» **Pictures paired with source code**
------
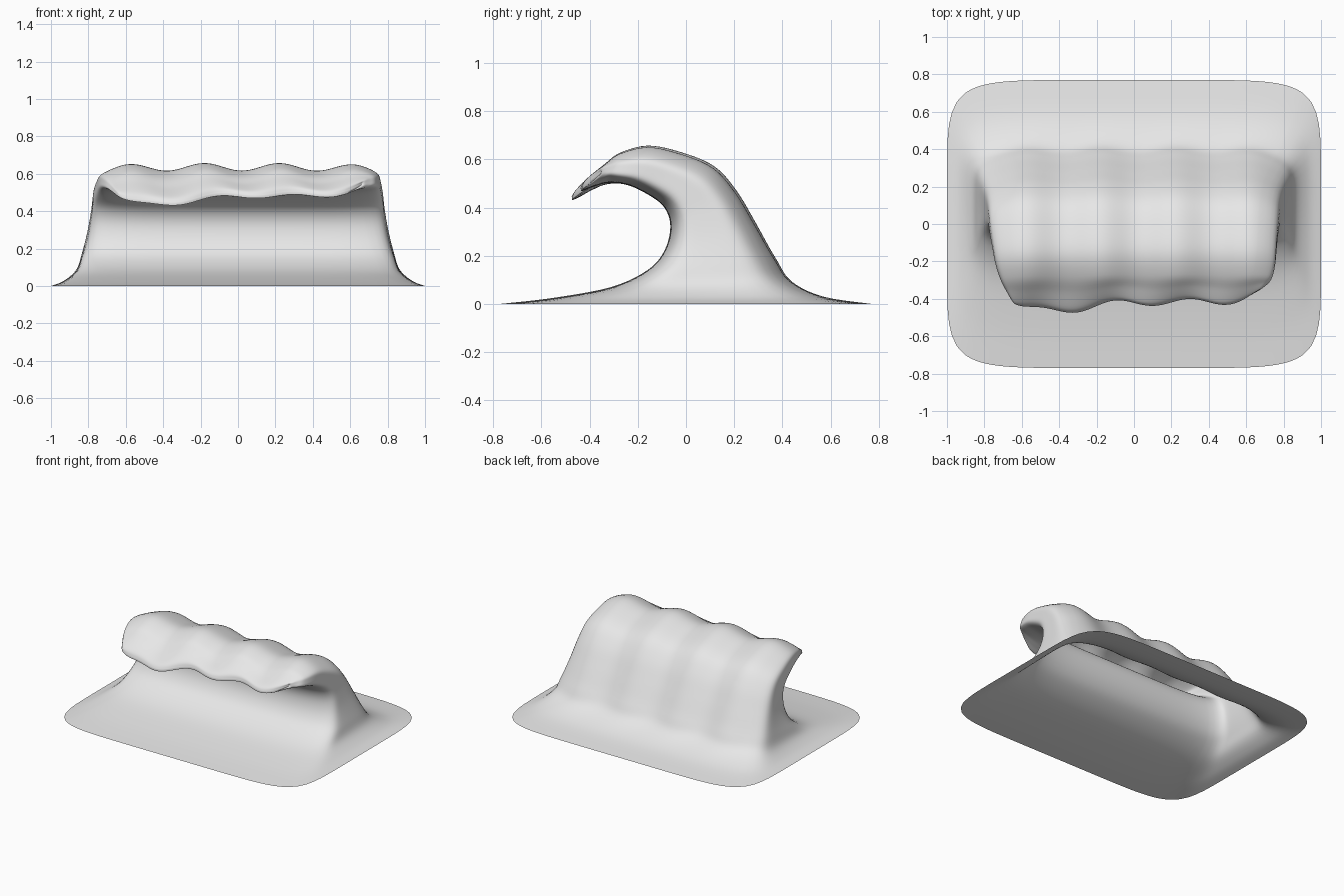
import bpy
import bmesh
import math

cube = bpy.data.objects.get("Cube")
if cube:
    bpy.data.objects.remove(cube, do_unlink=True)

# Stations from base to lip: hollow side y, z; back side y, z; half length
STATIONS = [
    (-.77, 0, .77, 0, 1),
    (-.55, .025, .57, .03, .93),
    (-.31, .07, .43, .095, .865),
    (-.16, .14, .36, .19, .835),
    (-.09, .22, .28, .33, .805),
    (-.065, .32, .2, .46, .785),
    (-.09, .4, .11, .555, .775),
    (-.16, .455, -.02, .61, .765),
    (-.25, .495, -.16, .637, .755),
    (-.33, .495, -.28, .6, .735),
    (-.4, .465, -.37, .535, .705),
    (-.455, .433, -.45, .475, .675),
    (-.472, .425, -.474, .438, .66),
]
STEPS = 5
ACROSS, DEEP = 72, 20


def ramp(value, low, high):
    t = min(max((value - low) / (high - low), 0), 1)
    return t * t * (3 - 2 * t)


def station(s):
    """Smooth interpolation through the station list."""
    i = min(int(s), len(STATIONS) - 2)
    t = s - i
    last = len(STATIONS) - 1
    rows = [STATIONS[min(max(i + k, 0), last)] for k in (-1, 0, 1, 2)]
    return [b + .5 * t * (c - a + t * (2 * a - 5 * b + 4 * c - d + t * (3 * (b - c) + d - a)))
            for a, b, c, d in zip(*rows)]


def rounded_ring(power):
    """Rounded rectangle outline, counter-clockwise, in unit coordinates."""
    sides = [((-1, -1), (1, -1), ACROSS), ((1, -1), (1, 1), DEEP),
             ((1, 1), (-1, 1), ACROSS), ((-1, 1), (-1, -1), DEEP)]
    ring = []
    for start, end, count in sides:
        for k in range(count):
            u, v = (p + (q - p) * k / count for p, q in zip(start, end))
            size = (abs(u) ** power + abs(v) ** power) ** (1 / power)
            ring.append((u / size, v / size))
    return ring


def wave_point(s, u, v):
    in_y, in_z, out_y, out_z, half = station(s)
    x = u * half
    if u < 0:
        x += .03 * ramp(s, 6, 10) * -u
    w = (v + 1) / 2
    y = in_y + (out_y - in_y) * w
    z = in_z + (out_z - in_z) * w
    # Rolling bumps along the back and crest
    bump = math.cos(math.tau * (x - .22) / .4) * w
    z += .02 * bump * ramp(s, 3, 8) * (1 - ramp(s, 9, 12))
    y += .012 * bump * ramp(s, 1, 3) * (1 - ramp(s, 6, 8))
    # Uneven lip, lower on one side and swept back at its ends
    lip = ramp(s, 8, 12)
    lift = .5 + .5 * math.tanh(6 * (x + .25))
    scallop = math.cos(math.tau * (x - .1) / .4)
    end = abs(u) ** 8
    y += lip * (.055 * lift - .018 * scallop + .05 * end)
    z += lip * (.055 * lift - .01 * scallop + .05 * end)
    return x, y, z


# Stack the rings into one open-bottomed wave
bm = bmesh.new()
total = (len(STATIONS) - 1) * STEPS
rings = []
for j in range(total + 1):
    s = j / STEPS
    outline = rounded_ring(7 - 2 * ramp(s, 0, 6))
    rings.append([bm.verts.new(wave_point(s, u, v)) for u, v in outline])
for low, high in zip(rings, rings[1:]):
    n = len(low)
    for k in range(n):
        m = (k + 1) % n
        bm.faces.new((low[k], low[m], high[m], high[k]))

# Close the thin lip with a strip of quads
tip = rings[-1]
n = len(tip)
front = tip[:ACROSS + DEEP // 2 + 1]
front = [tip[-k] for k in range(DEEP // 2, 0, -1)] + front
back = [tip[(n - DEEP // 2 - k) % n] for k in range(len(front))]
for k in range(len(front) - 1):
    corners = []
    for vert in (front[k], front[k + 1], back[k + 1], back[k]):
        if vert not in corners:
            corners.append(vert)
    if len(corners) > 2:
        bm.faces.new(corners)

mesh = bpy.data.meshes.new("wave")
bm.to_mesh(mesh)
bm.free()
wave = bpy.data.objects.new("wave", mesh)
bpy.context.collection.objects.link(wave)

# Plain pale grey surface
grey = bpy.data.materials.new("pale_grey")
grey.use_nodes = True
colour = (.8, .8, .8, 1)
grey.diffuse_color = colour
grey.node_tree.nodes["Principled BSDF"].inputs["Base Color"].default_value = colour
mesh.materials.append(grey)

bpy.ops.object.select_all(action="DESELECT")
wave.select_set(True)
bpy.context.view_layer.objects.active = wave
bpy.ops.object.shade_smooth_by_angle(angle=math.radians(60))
------
» **WORK ORDER**
Leave out every picture and copy the rest of the records exactly.

» **OUTPUT**
import bpy
import bmesh
import math

cube = bpy.data.objects.get("Cube")
if cube:
    bpy.data.objects.remove(cube, do_unlink=True)

# Stations from base to lip: hollow side y, z; back side y, z; half length
STATIONS = [
    (-.77, 0, .77, 0, 1),
    (-.55, .025, .57, .03, .93),
    (-.31, .07, .43, .095, .865),
    (-.16, .14, .36, .19, .835),
    (-.09, .22, .28, .33, .805),
    (-.065, .32, .2, .46, .785),
    (-.09, .4, .11, .555, .775),
    (-.16, .455, -.02, .61, .765),
    (-.25, .495, -.16, .637, .755),
    (-.33, .495, -.28, .6, .735),
    (-.4, .465, -.37, .535, .705),
    (-.455, .433, -.45, .475, .675),
    (-.472, .425, -.474, .438, .66),
]
STEPS = 5
ACROSS, DEEP = 72, 20


def ramp(value, low, high):
    t = min(max((value - low) / (high - low), 0), 1)
    return t * t * (3 - 2 * t)


def station(s):
    """Smooth interpolation through the station list."""
    i = min(int(s), len(STATIONS) - 2)
    t = s - i
    last = len(STATIONS) - 1
    rows = [STATIONS[min(max(i + k, 0), last)] for k in (-1, 0, 1, 2)]
    return [b + .5 * t * (c - a + t * (2 * a - 5 * b + 4 * c - d + t * (3 * (b - c) + d - a)))
            for a, b, c, d in zip(*rows)]


def rounded_ring(power):
    """Rounded rectangle outline, counter-clockwise, in unit coordinates."""
    sides = [((-1, -1), (1, -1), ACROSS), ((1, -1), (1, 1), DEEP),
             ((1, 1), (-1, 1), ACROSS), ((-1, 1), (-1, -1), DEEP)]
    ring = []
    for start, end, count in sides:
        for k in range(count):
            u, v = (p + (q - p) * k / count for p, q in zip(start, end))
            size = (abs(u) ** power + abs(v) ** power) ** (1 / power)
            ring.append((u / size, v / size))
    return ring


def wave_point(s, u, v):
    in_y, in_z, out_y, out_z, half = station(s)
    x = u * half
    if u < 0:
        x += .03 * ramp(s, 6, 10) * -u
    w = (v + 1) / 2
    y = in_y + (out_y - in_y) * w
    z = in_z + (out_z - in_z) * w
    # Rolling bumps along the back and crest
    bump = math.cos(math.tau * (x - .22) / .4) * w
    z += .02 * bump * ramp(s, 3, 8) * (1 - ramp(s, 9, 12))
    y += .012 * bump * ramp(s, 1, 3) * (1 - ramp(s, 6, 8))
    # Uneven lip, lower on one side and swept back at its ends
    lip = ramp(s, 8, 12)
    lift = .5 + .5 * math.tanh(6 * (x + .25))
    scallop = math.cos(math.tau * (x - .1) / .4)
    end = abs(u) ** 8
    y += lip * (.055 * lift - .018 * scallop + .05 * end)
    z += lip * (.055 * lift - .01 * scallop + .05 * end)
    return x, y, z


# Stack the rings into one open-bottomed wave
bm = bmesh.new()
total = (len(STATIONS) - 1) * STEPS
rings = []
for j in range(total + 1):
    s = j / STEPS
    outline = rounded_ring(7 - 2 * ramp(s, 0, 6))
    rings.append([bm.verts.new(wave_point(s, u, v)) for u, v in outline])
for low, high in zip(rings, rings[1:]):
    n = len(low)
    for k in range(n):
        m = (k + 1) % n
        bm.faces.new((low[k], low[m], high[m], high[k]))

# Close the thin lip with a strip of quads
tip = rings[-1]
n = len(tip)
front = tip[:ACROSS + DEEP // 2 + 1]
front = [tip[-k] for k in range(DEEP // 2, 0, -1)] + front
back = [tip[(n - DEEP // 2 - k) % n] for k in range(len(front))]
for k in range(len(front) - 1):
    corners = []
    for vert in (front[k], front[k + 1], back[k + 1], back[k]):
        if vert not in corners:
            corners.append(vert)
    if len(corners) > 2:
        bm.faces.new(corners)

mesh = bpy.data.meshes.new("wave")
bm.to_mesh(mesh)
bm.free()
wave = bpy.data.objects.new("wave", mesh)
bpy.context.collection.objects.link(wave)

# Plain pale grey surface
grey = bpy.data.materials.new("pale_grey")
grey.use_nodes = True
colour = (.8, .8, .8, 1)
grey.diffuse_color = colour
grey.node_tree.nodes["Principled BSDF"].inputs["Base Color"].default_value = colour
mesh.materials.append(grey)

bpy.ops.object.select_all(action="DESELECT")
wave.select_set(True)
bpy.context.view_layer.objects.active = wave
bpy.ops.object.shade_smooth_by_angle(angle=math.radians(60))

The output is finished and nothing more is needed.